Art: We are a grassroots organization—we talk to people who might use the spaces to get a sense of market, we know the city well and that helps, and sometimes we are to some degree playing a hunch but it's an informed hunch. We know all these people come into downtown to work and that they might like to shop there, we know there are more and more people living downtown, and we know because of Station Square how many buyers a hotel can bring in. We have hotels downtown that are very helpful—based on market analyses we knew the project would work, and it did.
Marc: Are you looking at the big demographic picture?
Art: Downtown we are looking at the new building, the expansion of Point Park University, all those things count and we think that it means we'll be on an upswing. On Wood Street the historic blocks between Fourth and Fifth we see as a women's retail area and we are planning for that… We think the customers will continue to come and this will be successful.
The mayor has made downtown preservation with major new construction working harmoniously a priority of his… He's contracted with us to partner with the URA [Urban Redevelopment Autiority] to manage this work; we have eight buildings being restored right now on Wood Street and the mayor has been a leading light on this, and I don't know anywhere in the country that has this kind of relationship between the preservation community and the political one and all of us producing such excellent results.
Planning With Perspective
We've seen that historical preservation and renewal, like sustainable design, works best when planned with a long-term perspective. The first cost required for renovation may be intimidating. But there is a difference between cost and value. Choices for high value strategies tend to lead to buildings and environments of high value. Just as the establishment of early goals is critical to sustainable design, an allowance for surprises, unforeseen conditions and unexpected opportunities is part of the foresight required for the successful renovation of existing buildings.
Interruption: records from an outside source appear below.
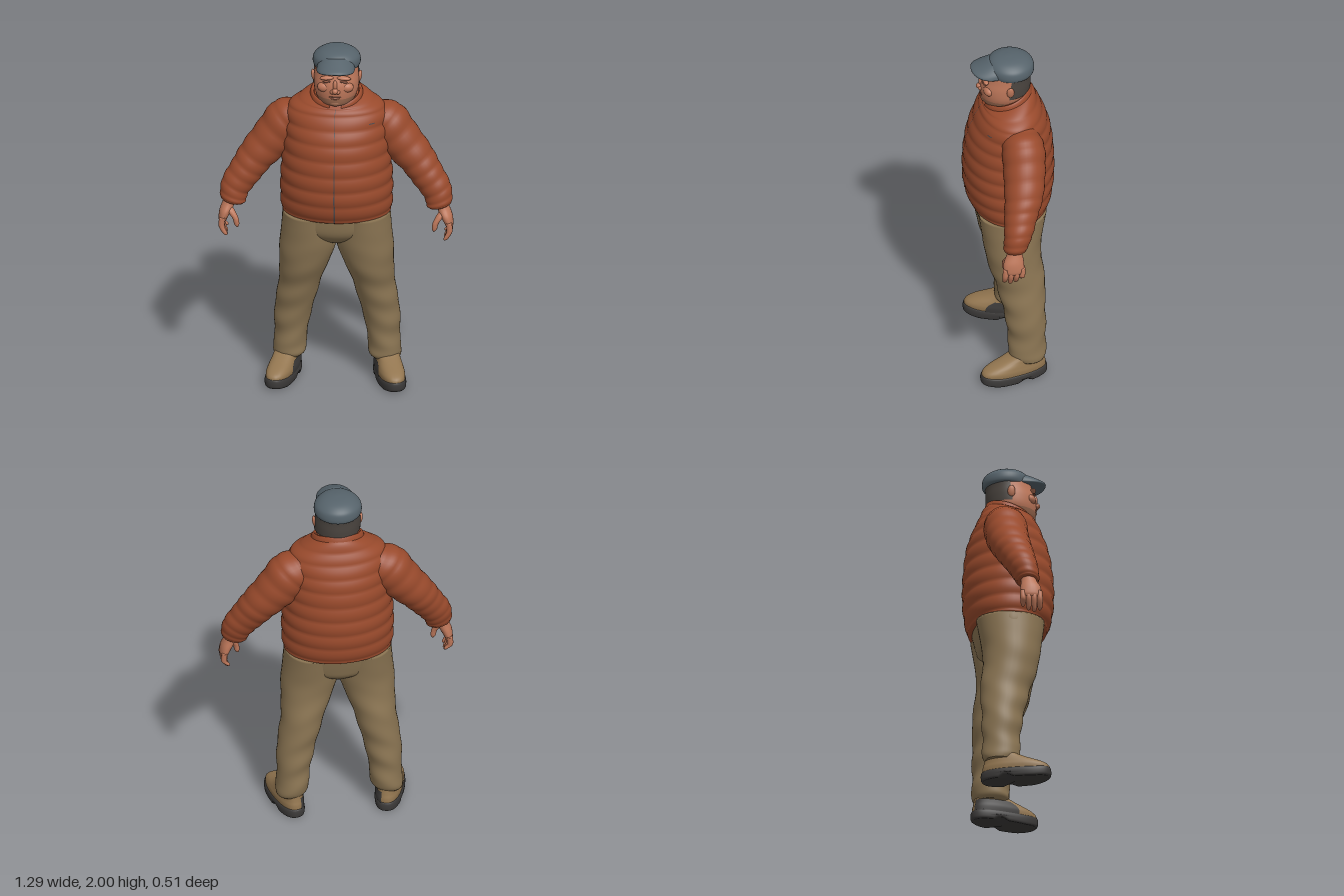
import * as THREE from 'three';

const mat = (name, color, side = THREE.FrontSide) => {
  const m = new THREE.MeshStandardMaterial({ color, side });
  m.name = name;
  return m;
};

// Smooth interpolation between section rows; t counts in rows
function sample(rows, t) {
  const i = Math.min(Math.floor(t), rows.length - 2), f = t - i;
  const at = k => rows[Math.max(0, Math.min(rows.length - 1, k))];
  return [0, 1, 2, 3, 4, 5, 6].map(c => {
    const [a, b, d, e] = [i - 1, i, i + 1, i + 2].map(k => at(k)[c] || 0);
    return b + 0.5 * f * (d - a + f * (2 * a - 5 * b + 4 * d - e + f * (3 * (b - d) + e - a)));
  });
}

// Skin over elliptical sections listed from bottom to top:
// [x, y, z, radiusX, radiusZ, roll in xy, slope along z]
function loft(rows, { side = 1, seg = 32, steps = 6, arc, span, grow = 0, puff = [0, 1], exp = 1, bend } = {}) {
  const [a0, a1] = arc || [0, Math.PI * 2];
  const [t0, t1] = span || [0, rows.length - 1];
  const rings = Math.max(2, Math.ceil((t1 - t0) * steps));
  const cols = arc ? seg + 1 : seg;
  const pos = [], idx = [], p = new THREE.Vector3();
  const power = v => Math.sign(v) * Math.abs(v) ** exp;
  const add = (s, u, w) => {
    p.set(s[0] + u * Math.cos(s[5]), s[1] + u * Math.sin(s[5]) + w * s[6], s[2] + w);
    if (bend) bend(p);
    pos.push(p.x * side, p.y, p.z);
  };
  const tri = (a, b, c) => (side > 0 ? idx.push(a, b, c) : idx.push(a, c, b));
  for (let i = 0; i <= rings; i++) {
    const t = t0 + (t1 - t0) * i / rings, s = sample(rows, t);
    const swell = 1 + puff[0] * (Math.abs(Math.sin(t * Math.PI * puff[1])) - 0.6);
    for (let j = 0; j < cols; j++) {
      const a = a0 + (a1 - a0) * j / seg;
      add(s, (s[3] * swell + grow) * power(Math.cos(a)), (s[4] * swell + grow) * power(Math.sin(a)));
    }
  }
  for (let i = 0; i < rings; i++) {
    for (let j = 0; j < seg; j++) {
      const a = i * cols + j, b = i * cols + (j + 1) % cols, c = a + cols, d = b + cols;
      tri(a, c, b);
      tri(b, c, d);
    }
  }
  if (!arc) {
    // Closed ends
    const low = pos.length / 3, high = low + 1, last = rings * cols;
    add(sample(rows, t0), 0, 0);
    add(sample(rows, t1), 0, 0);
    for (let j = 0; j < cols; j++) {
      tri(low, j, (j + 1) % cols);
      tri(high, last + (j + 1) % cols, last + j);
    }
  }
  const g = new THREE.BufferGeometry();
  g.setAttribute('position', new THREE.Float32BufferAttribute(pos, 3));
  g.setIndex(idx);
  g.computeVertexNormals();
  return g;
}

export function createModel() {
  const model = new THREE.Group();
  model.name = 'standingMan';
  const jacket = mat('rust jacket', 0x994a2c, THREE.DoubleSide), pants = mat('khaki trousers', 0x8b7553);
  const skin = mat('skin', 0xbd775a), shade = mat('dark skin', 0x8c5540), stubble = mat('stubble', 0x9c6a50);
  const capMat = mat('slate cap', 0x56636b), hair = mat('hair', 0x4a443f, THREE.DoubleSide);
  const boot = mat('tan boot', 0x937650), rubber = mat('dark rubber', 0x3c3a39, THREE.DoubleSide);
  const zip = mat('zip metal', 0x50484a, THREE.DoubleSide);
  const put = (name, geo, m) => {
    const mesh = new THREE.Mesh(geo, m);
    mesh.name = name;
    model.add(mesh);
    return mesh;
  };
  const blob = (name, m, x, y, z, rx, ry, rz, tilt = 0) => {
    const mesh = put(name, new THREE.SphereGeometry(1, 20, 14), m);
    mesh.position.set(x, y, z);
    mesh.scale.set(rx, ry, rz);
    mesh.rotation.z = tilt;
  };
  const PI = Math.PI;

  // Padded jacket body, zip and chest pocket
  const torso = [
    [0, 1.02, -0.005, 0.285, 0.2], [0, 1.045, -0.003, 0.302, 0.222], [0, 1.13, 0, 0.308, 0.243],
    [0, 1.22, 0, 0.308, 0.25], [0, 1.31, 0, 0.303, 0.25], [0, 1.4, -0.002, 0.296, 0.243],
    [0, 1.49, -0.005, 0.289, 0.231], [0, 1.57, -0.01, 0.283, 0.208], [0, 1.645, -0.012, 0.27, 0.177],
    [0, 1.695, -0.008, 0.215, 0.152, 0, -0.1], [0, 1.735, 0, 0.14, 0.13, 0, -0.3], [0, 1.75, 0, 0.09, 0.09, 0, -0.3],
  ];
  const pad = { puff: [0.028, 1], steps: 8 };
  put('jacketBody', loft(torso, { ...pad, seg: 64 }), jacket);
  put('lowerZip', loft(torso, { ...pad, seg: 2, arc: [PI / 2 - 0.013, PI / 2 + 0.013], span: [0.6, 3.2], grow: 0.003 }), zip);
  put('upperZip', loft(torso, { ...pad, seg: 2, arc: [PI / 2 - 0.006, PI / 2 + 0.006], span: [3.2, 9.4], grow: 0.002 }), zip);
  put('chestPocketZip', loft(torso, { ...pad, seg: 4, arc: [0.72, 0.86], span: [7.35, 7.43], grow: 0.004 }), zip);

  // Standing collar, open at the throat
  put('collar', loft([
    [0, 1.69, 0, 0.145, 0.135, 0, -0.35], [0, 1.715, 0.003, 0.148, 0.137, 0, -0.35], [0, 1.745, 0.006, 0.141, 0.13, 0, -0.35],
    [0, 1.755, 0.006, 0.132, 0.122, 0, -0.35], [0, 1.745, 0.006, 0.123, 0.114, 0, -0.35], [0, 1.69, 0, 0.11, 0.105, 0, -0.35],
  ], { seg: 48, arc: [PI / 2 + 0.22, PI * 2.5 - 0.22] }), jacket);

  // Hips
  put('hips', loft([
    [0, 0.86, -0.01, 0.1, 0.11], [0, 0.9, -0.005, 0.23, 0.155], [0, 0.95, 0, 0.295, 0.178], [0, 1.04, -0.005, 0.294, 0.196],
  ], { seg: 48 }), pants);

  for (const side of [1, -1]) {
    const label = side > 0 ? 'left' : 'right';

    // Padded sleeve from cuff to shoulder
    put(label + 'Sleeve', loft([
      [0.572, 1.08, 0.045, 0.058, 0.055, 0.25], [0.568, 1.1, 0.043, 0.074, 0.066, 0.32], [0.553, 1.165, 0.025, 0.083, 0.078, 0.52],
      [0.5, 1.245, 0.003, 0.091, 0.092, 0.58], [0.44, 1.33, -0.022, 0.101, 0.106, 0.58], [0.345, 1.44, -0.04, 0.117, 0.116, 0.62],
      [0.265, 1.545, -0.045, 0.122, 0.118, 0.8], [0.18, 1.58, -0.04, 0.1, 0.1, 1],
    ], { side, puff: [0.05, 1.5], steps: 10, seg: 36 }), jacket);

    // Hand with four fingers and a thumb
    put(label + 'Palm', loft([
      [0.622, 0.965, 0.058, 0.018, 0.045], [0.62, 0.985, 0.058, 0.025, 0.056], [0.606, 1.03, 0.058, 0.034, 0.056],
      [0.588, 1.075, 0.05, 0.036, 0.043], [0.572, 1.12, 0.045, 0.035, 0.04],
    ], { side, seg: 20 }), skin);
    for (let i = 0; i < 4; i++) {
      const z = 0.012 + 0.031 * i, tip = [0.915, 0.895, 0.888, 0.898][i];
      put(label + 'Finger', loft([
        [0.6, tip, z + 0.004, 0.005, 0.005], [0.607, tip + 0.012, z + 0.004, 0.013, 0.013],
        [0.626, 0.95, z + 0.002, 0.016, 0.016], [0.622, 1.0, z, 0.017, 0.016],
      ], { side, seg: 12 }), skin);
    }
    put(label + 'Thumb', loft([
      [0.54, 0.945, 0.1, 0.005, 0.005], [0.543, 0.96, 0.1, 0.014, 0.014], [0.55, 0.995, 0.098, 0.017, 0.017],
      [0.575, 1.035, 0.085, 0.022, 0.02], [0.59, 1.06, 0.07, 0.018, 0.018],
    ], { side, seg: 12 }), skin);

    // Trouser leg with soft folds
    put(label + 'TrouserLeg', loft([
      [0.27, 0.12, -0.07, 0.082, 0.09], [0.262, 0.145, -0.065, 0.092, 0.105], [0.258, 0.2, -0.067, 0.088, 0.102],
      [0.251, 0.3, -0.064, 0.095, 0.107], [0.24, 0.4, -0.058, 0.104, 0.113], [0.22, 0.5, -0.047, 0.111, 0.125],
      [0.2, 0.6, -0.037, 0.118, 0.138], [0.178, 0.71, -0.012, 0.137, 0.15], [0.158, 0.82, 0, 0.156, 0.158],
      [0.15, 0.92, 0, 0.154, 0.172], [0.147, 1.03, -0.003, 0.148, 0.188],
    ], {
      side, seg: 36, bend: p => {
        const fold = 0.006 * Math.sin(p.y * 42 + p.x * 18 + p.z * 9) * Math.max(0, 1 - p.y);
        p.x += fold * 0.6;
        p.z += fold;
      },
    }), pants);

    // Boot with toes turned out
    const turn = p => {
      const { x, z } = p;
      p.x = 0.292 + x * 0.964 + z * 0.266;
      p.z = 0.012 - x * 0.266 + z * 0.964;
    };
    const upper = [
      [0, 0.04, 0, 0.07, 0.188], [0, 0.075, 0, 0.073, 0.186], [0, 0.1, -0.014, 0.069, 0.166],
      [0, 0.13, -0.052, 0.064, 0.123], [0, 0.16, -0.085, 0.065, 0.092], [0, 0.2, -0.086, 0.06, 0.08],
    ];
    put(label + 'Boot', loft(upper, { side, exp: 0.85, bend: turn }), boot);
    put(label + 'InnerHeelGuard', loft(upper, {
      side, exp: 0.85, seg: 14, arc: [PI * 0.92, PI * 1.42], span: [0, 2.6], grow: 0.004, bend: turn,
    }), rubber);
    put(label + 'Sole', loft([
      [0, 0, 0, 0.07, 0.183], [0, 0.01, 0, 0.076, 0.193], [0, 0.035, 0, 0.078, 0.195], [0, 0.052, 0, 0.074, 0.191], [0, 0.056, 0, 0.064, 0.18],
    ], {
      side, exp: 0.82, seg: 48, bend: p => {
        if (p.y < 0.025 && Math.abs(p.z + 0.045) < 0.035) p.y += 0.016;
        if (p.z > 0.1) p.y += (p.z - 0.1) * 0.12;
        turn(p);
      },
    }), rubber);

    // Ear, brow, eye, cheek
    blob(label + 'Ear', skin, side * 0.127, 1.832, 0.005, 0.012, 0.034, 0.021, side * -0.15);
    blob(label + 'Brow', skin, side * 0.046, 1.872, 0.131, 0.04, 0.012, 0.017, side * -0.08);
    blob(label + 'Eye', shade, side * 0.046, 1.852, 0.137, 0.023, 0.005, 0.011, side * -0.1);
    blob(label + 'Cheek', skin, side * 0.058, 1.812, 0.116, 0.042, 0.03, 0.03);
    blob(label + 'Nostril', skin, side * 0.015, 1.798, 0.155, 0.013, 0.012, 0.014);
  }

  // Head with stubble and hair following its surface
  const head = [
    [0, 1.64, -0.005, 0.09, 0.09], [0, 1.695, 0.015, 0.085, 0.1], [0, 1.715, 0.025, 0.098, 0.118], [0, 1.765, 0.021, 0.12, 0.133],
    [0, 1.82, 0.018, 0.124, 0.137], [0, 1.87, 0.01, 0.12, 0.129], [0, 1.93, 0, 0.112, 0.12], [0, 1.96, 0, 0.08, 0.09],
  ];
  put('head', loft(head, { seg: 40 }), skin);
  put('stubble', loft(head, { seg: 30, arc: [0.1, PI - 0.1], span: [1.2, 2.75], grow: 0.002 }), stubble);
  put('hair', loft(head, { seg: 36, arc: [PI * 1.02, PI * 1.98], span: [3.3, 6], grow: 0.005 }), hair);
  blob('noseBridge', skin, 0, 1.834, 0.15, 0.012, 0.032, 0.014);
  blob('noseTip', skin, 0, 1.805, 0.16, 0.017, 0.017, 0.018);
  blob('mouth', shade, 0, 1.766, 0.15, 0.034, 0.004, 0.008);
  blob('lowerLip', skin, 0, 1.757, 0.148, 0.025, 0.007, 0.011);
  blob('chin', stubble, 0, 1.724, 0.128, 0.036, 0.022, 0.024);

  // Flat cap: crown and peak
  put('capCrown', loft([
    [0, 1.89, -0.014, 0.112, 0.116], [0, 1.9, -0.014, 0.127, 0.127], [0, 1.925, -0.012, 0.132, 0.131], [0, 1.955, -0.01, 0.124, 0.125],
    [0, 1.98, -0.006, 0.095, 0.1], [0, 1.994, -0.003, 0.058, 0.062], [0, 2, 0, 0.012, 0.012],
  ], { seg: 48 }), capMat);
  put('capPeak', loft([
    [0, 1.914, 0.09, 0.09, 0.1], [0, 1.922, 0.092, 0.104, 0.114], [0, 1.934, 0.09, 0.104, 0.112],
    [0, 1.952, 0.07, 0.095, 0.092], [0, 1.974, 0.04, 0.07, 0.07],
  ], { seg: 40, exp: 0.9, bend: p => { p.y -= p.x * p.x * 1.6; } }), capMat);

  return model;
}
Sustainability strategies should have an eye towards the life cycle of the buildings in much the same manner as the renovation of historical buildings is best appreciated with a long-term perspective.
American cities big and small are retrofitting historic buildings for better environmental performance, and prominent landmarks like New York's Empire State and Chrysler Buildings have been making headlines by achieving LEED for Existing Buildings certification. In rust-belt cities like Pittsburgh, reviving old unused buildings creates great new spaces but can even breathe new life into an entire urban district.
In small and mid-sized cities across the US, cornerstone development projects have catalyzed some downtowns, bringing the local economy to pivot towards steady growth after decades of blight and recession. evolveEA helped developers and partners in Dubuque, Iowa bring about this type of change through the greening of the city's largest downtown building, the historic Roshek department store, earning LEED Platinum certification and national recognition. The project team's approach combined green building and historic preservation, galvanizing redevelopment in downtown Dubuque.
In Pittsburgh, old warehouses and factory buildings have been sustainably restored and converted into mixed-use complexes, and historic Market Square has become the revitalized center of downtown. Between 2008 and 2010 evolveEA worked with the Pittsburgh Opera to implement sustainable operations and certify its newly renovated historic space, the original Westinghouse Brake Factory (built in 1869). And in the East Liberty area, a Nabisco warehouse that was renovated to LEED standards became a vibrant shopping center and home to Google's Pittsburgh offices.
1. National Trust for Historic Preservation, January 2012, "The Greenest Building: Quantifying the Environmental Value of Building Reuse."